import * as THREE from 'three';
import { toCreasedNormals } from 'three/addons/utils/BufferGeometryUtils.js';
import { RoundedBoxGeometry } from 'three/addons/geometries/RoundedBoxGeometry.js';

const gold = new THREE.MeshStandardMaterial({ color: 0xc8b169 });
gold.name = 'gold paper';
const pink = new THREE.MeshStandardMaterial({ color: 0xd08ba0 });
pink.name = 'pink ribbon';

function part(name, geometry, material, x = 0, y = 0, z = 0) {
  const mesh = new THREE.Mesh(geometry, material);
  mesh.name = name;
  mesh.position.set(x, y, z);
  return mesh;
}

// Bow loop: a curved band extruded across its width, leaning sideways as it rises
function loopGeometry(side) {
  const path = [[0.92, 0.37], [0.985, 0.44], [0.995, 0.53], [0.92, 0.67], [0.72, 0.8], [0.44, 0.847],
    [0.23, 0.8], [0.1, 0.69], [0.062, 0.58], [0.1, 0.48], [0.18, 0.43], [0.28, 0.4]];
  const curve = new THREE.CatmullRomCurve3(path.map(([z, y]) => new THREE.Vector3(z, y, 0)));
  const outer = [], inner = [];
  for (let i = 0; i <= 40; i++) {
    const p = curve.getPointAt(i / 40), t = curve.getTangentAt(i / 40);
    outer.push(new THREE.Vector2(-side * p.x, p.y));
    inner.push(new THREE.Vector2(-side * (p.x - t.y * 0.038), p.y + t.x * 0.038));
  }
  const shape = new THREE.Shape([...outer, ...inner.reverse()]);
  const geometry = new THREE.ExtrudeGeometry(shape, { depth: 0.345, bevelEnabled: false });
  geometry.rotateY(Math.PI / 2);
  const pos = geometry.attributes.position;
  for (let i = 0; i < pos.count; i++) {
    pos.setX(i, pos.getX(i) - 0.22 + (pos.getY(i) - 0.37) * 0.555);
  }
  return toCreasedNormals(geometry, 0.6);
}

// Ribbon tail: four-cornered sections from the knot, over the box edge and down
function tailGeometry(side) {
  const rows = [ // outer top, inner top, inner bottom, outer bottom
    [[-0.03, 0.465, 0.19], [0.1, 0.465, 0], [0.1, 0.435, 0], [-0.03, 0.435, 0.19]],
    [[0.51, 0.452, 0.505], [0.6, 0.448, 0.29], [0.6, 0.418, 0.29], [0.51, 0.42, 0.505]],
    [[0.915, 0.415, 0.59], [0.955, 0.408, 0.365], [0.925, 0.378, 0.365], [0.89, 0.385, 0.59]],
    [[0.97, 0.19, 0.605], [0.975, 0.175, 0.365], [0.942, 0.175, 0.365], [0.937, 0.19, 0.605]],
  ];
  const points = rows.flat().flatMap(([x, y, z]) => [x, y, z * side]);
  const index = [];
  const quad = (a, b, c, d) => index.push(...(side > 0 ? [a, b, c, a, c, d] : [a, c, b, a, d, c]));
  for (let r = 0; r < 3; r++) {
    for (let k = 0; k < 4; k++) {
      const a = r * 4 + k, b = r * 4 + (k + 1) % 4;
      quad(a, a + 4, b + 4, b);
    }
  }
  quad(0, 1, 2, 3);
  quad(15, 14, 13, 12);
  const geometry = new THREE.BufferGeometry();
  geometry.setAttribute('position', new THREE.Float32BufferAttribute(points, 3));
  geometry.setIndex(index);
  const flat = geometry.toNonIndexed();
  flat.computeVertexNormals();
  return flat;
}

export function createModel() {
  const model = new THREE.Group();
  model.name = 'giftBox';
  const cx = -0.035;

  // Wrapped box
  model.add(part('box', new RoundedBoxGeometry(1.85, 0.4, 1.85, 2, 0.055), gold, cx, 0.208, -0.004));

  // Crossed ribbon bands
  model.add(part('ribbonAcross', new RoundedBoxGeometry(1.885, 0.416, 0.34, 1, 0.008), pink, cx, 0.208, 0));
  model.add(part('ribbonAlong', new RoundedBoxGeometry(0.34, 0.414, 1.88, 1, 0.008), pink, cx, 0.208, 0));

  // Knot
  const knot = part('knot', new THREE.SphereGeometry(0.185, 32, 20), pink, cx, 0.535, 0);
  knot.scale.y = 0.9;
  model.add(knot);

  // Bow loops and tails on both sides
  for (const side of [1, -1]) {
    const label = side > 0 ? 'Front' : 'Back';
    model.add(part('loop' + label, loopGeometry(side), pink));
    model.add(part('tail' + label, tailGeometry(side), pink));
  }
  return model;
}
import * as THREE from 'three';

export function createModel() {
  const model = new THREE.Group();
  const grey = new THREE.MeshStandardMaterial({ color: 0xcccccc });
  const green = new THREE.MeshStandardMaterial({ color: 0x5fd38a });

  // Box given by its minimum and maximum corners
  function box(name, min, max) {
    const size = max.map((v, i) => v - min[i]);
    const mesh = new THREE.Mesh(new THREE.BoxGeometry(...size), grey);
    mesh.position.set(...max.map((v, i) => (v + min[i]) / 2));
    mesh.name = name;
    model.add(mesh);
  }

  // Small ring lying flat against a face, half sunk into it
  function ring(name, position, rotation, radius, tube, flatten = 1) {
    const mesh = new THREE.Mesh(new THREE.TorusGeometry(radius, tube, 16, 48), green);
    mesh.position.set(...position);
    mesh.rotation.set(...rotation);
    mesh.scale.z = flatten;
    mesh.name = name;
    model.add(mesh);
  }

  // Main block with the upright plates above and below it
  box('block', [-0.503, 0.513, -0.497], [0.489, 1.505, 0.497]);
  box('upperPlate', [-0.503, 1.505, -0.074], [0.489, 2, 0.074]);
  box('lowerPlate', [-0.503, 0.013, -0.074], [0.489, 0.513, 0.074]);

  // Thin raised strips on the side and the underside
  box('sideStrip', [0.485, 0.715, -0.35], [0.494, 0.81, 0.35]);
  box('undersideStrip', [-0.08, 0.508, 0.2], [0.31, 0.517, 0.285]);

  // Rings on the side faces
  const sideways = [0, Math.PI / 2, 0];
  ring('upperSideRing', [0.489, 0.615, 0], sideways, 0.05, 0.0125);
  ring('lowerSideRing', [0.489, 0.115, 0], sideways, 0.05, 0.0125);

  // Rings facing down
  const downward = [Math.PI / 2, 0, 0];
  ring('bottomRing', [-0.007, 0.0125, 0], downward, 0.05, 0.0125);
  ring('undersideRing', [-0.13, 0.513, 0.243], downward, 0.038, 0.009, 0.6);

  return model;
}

_Try it_.
The required output is each line of the entries that contains the word "pink".

_Worked solution_.
const pink = new THREE.MeshStandardMaterial({ color: 0xd08ba0 });
pink.name = 'pink ribbon';
  model.add(part('ribbonAcross', new RoundedBoxGeometry(1.885, 0.416, 0.34, 1, 0.008), pink, cx, 0.208, 0));
  model.add(part('ribbonAlong', new RoundedBoxGeometry(0.34, 0.414, 1.88, 1, 0.008), pink, cx, 0.208, 0));
  const knot = part('knot', new THREE.SphereGeometry(0.185, 32, 20), pink, cx, 0.535, 0);
    model.add(part('loop' + label, loopGeometry(side), pink));
    model.add(part('tail' + label, tailGeometry(side), pink));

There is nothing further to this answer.